Assignment - Below are records to retype exactly, except for the pictures.

Dataset content -
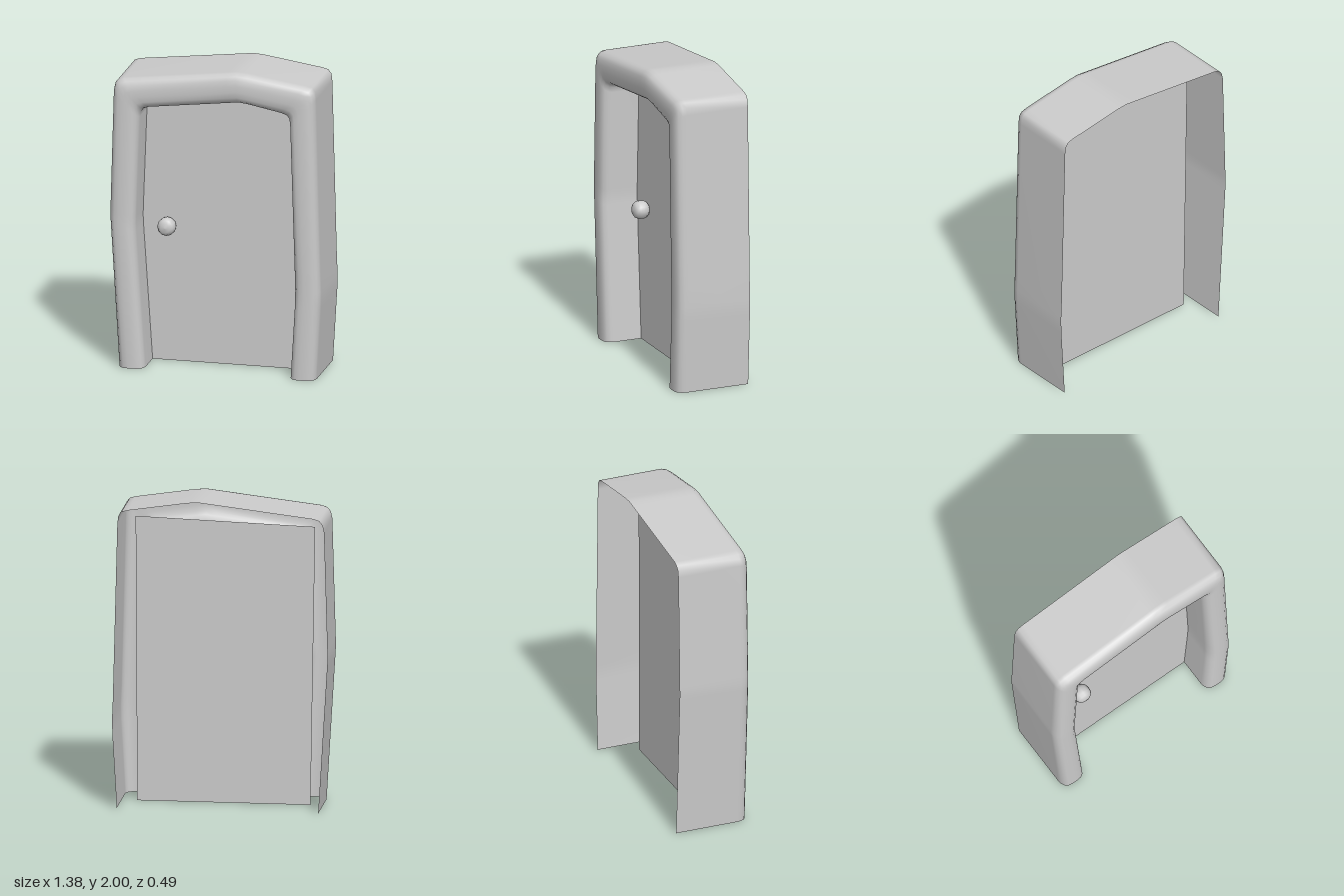
import * as THREE from 'three';

const material = new THREE.MeshStandardMaterial({ color: 0xcccccc, side: THREE.DoubleSide });

// Frame outline, from the foot at -x over the peak to the foot at +x: [outer x, outer y, inner x, inner y]
const outline = [
  [-0.63, 0, -0.46, 0], [-0.687, 0.95, -0.52, 0.9], [-0.69, 1.0, -0.522, 0.95], [-0.689, 1.05, -0.521, 1.0],
  [-0.667, 1.83, -0.497, 1.66], [-0.657, 1.875, -0.49, 1.695], [-0.637, 1.9, -0.472, 1.715],
  [-0.6, 1.913, -0.435, 1.728], [0.08, 1.993, 0.09, 1.792], [0.14, 2, 0.15, 1.8], [0.21, 1.995, 0.21, 1.793],
  [0.59, 1.938, 0.43, 1.75], [0.63, 1.927, 0.465, 1.737], [0.65, 1.9, 0.482, 1.715], [0.656, 1.85, 0.487, 1.67],
  [0.685, 0.7, 0.517, 0.7], [0.69, 0.58, 0.52, 0.58], [0.688, 0.48, 0.518, 0.48], [0.66, 0, 0.49, 0],
];

// Frame section, open at the back: [share of the way from outer to inner edge, z]
const section = [
  [0, -0.245], [0, 0.18], [0.025, 0.205], [0.1, 0.229], [0.22, 0.242], [0.4, 0.247],
  [0.6, 0.247], [0.78, 0.242], [0.9, 0.229], [0.975, 0.205], [1, 0.18], [1, 0],
];

// Sweep the section along the outline
function frameGeometry() {
  const positions = [], index = [], n = section.length;
  outline.forEach(([ox, oy, ix, iy], i) => {
    section.forEach(([t, z], j) => {
      positions.push(ox + (ix - ox) * t, oy + (iy - oy) * t, z);
      if (i < outline.length - 1 && j < n - 1) {
        const a = i * n + j, b = a + 1, c = a + n, d = c + 1;
        index.push(a, b, c, b, d, c);
      }
    });
  });
  const geometry = new THREE.BufferGeometry();
  geometry.setAttribute('position', new THREE.Float32BufferAttribute(positions, 3));
  geometry.setIndex(index);
  geometry.computeVertexNormals();
  return geometry;
}

export function createModel() {
  const group = new THREE.Group();
  group.name = 'door';
  const add = (name, geometry) => {
    const mesh = new THREE.Mesh(geometry, material);
    mesh.name = name;
    group.add(mesh);
    return mesh;
  };

  add('frame', frameGeometry());

  // Flat panel whose edges are tucked inside the hollow frame
  const corners = [[-0.55, 0], [0.56, 0], [0.57, 1.85], [-0.58, 1.81]];
  add('doorPanel', new THREE.ShapeGeometry(new THREE.Shape(corners.map(([x, y]) => new THREE.Vector2(x, y)))));

  // Rounded knob, turned to face the front
  const profile = [[0.03, 0], [0.048, 0.012], [0.058, 0.03], [0.06, 0.05], [0.058, 0.07], [0.048, 0.09], [0.03, 0.102], [0, 0.106]];
  const knob = add('knob', new THREE.LatheGeometry(profile.map(([r, h]) => new THREE.Vector2(r, h)), 12));
  knob.rotation.x = Math.PI / 2;
  knob.position.set(-0.355, 0.9, 0);

  return group;
}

Output of the task -
import * as THREE from 'three';

const material = new THREE.MeshStandardMaterial({ color: 0xcccccc, side: THREE.DoubleSide });

// Frame outline, from the foot at -x over the peak to the foot at +x: [outer x, outer y, inner x, inner y]
const outline = [
  [-0.63, 0, -0.46, 0], [-0.687, 0.95, -0.52, 0.9], [-0.69, 1.0, -0.522, 0.95], [-0.689, 1.05, -0.521, 1.0],
  [-0.667, 1.83, -0.497, 1.66], [-0.657, 1.875, -0.49, 1.695], [-0.637, 1.9, -0.472, 1.715],
  [-0.6, 1.913, -0.435, 1.728], [0.08, 1.993, 0.09, 1.792], [0.14, 2, 0.15, 1.8], [0.21, 1.995, 0.21, 1.793],
  [0.59, 1.938, 0.43, 1.75], [0.63, 1.927, 0.465, 1.737], [0.65, 1.9, 0.482, 1.715], [0.656, 1.85, 0.487, 1.67],
  [0.685, 0.7, 0.517, 0.7], [0.69, 0.58, 0.52, 0.58], [0.688, 0.48, 0.518, 0.48], [0.66, 0, 0.49, 0],
];

// Frame section, open at the back: [share of the way from outer to inner edge, z]
const section = [
  [0, -0.245], [0, 0.18], [0.025, 0.205], [0.1, 0.229], [0.22, 0.242], [0.4, 0.247],
  [0.6, 0.247], [0.78, 0.242], [0.9, 0.229], [0.975, 0.205], [1, 0.18], [1, 0],
];

// Sweep the section along the outline
function frameGeometry() {
  const positions = [], index = [], n = section.length;
  outline.forEach(([ox, oy, ix, iy], i) => {
    section.forEach(([t, z], j) => {
      positions.push(ox + (ix - ox) * t, oy + (iy - oy) * t, z);
      if (i < outline.length - 1 && j < n - 1) {
        const a = i * n + j, b = a + 1, c = a + n, d = c + 1;
        index.push(a, b, c, b, d, c);
      }
    });
  });
  const geometry = new THREE.BufferGeometry();
  geometry.setAttribute('position', new THREE.Float32BufferAttribute(positions, 3));
  geometry.setIndex(index);
  geometry.computeVertexNormals();
  return geometry;
}

export function createModel() {
  const group = new THREE.Group();
  group.name = 'door';
  const add = (name, geometry) => {
    const mesh = new THREE.Mesh(geometry, material);
    mesh.name = name;
    group.add(mesh);
    return mesh;
  };

  add('frame', frameGeometry());

  // Flat panel whose edges are tucked inside the hollow frame
  const corners = [[-0.55, 0], [0.56, 0], [0.57, 1.85], [-0.58, 1.81]];
  add('doorPanel', new THREE.ShapeGeometry(new THREE.Shape(corners.map(([x, y]) => new THREE.Vector2(x, y)))));

  // Rounded knob, turned to face the front
  const profile = [[0.03, 0], [0.048, 0.012], [0.058, 0.03], [0.06, 0.05], [0.058, 0.07], [0.048, 0.09], [0.03, 0.102], [0, 0.106]];
  const knob = add('knob', new THREE.LatheGeometry(profile.map(([r, h]) => new THREE.Vector2(r, h)), 12));
  knob.rotation.x = Math.PI / 2;
  knob.position.set(-0.355, 0.9, 0);

  return group;
}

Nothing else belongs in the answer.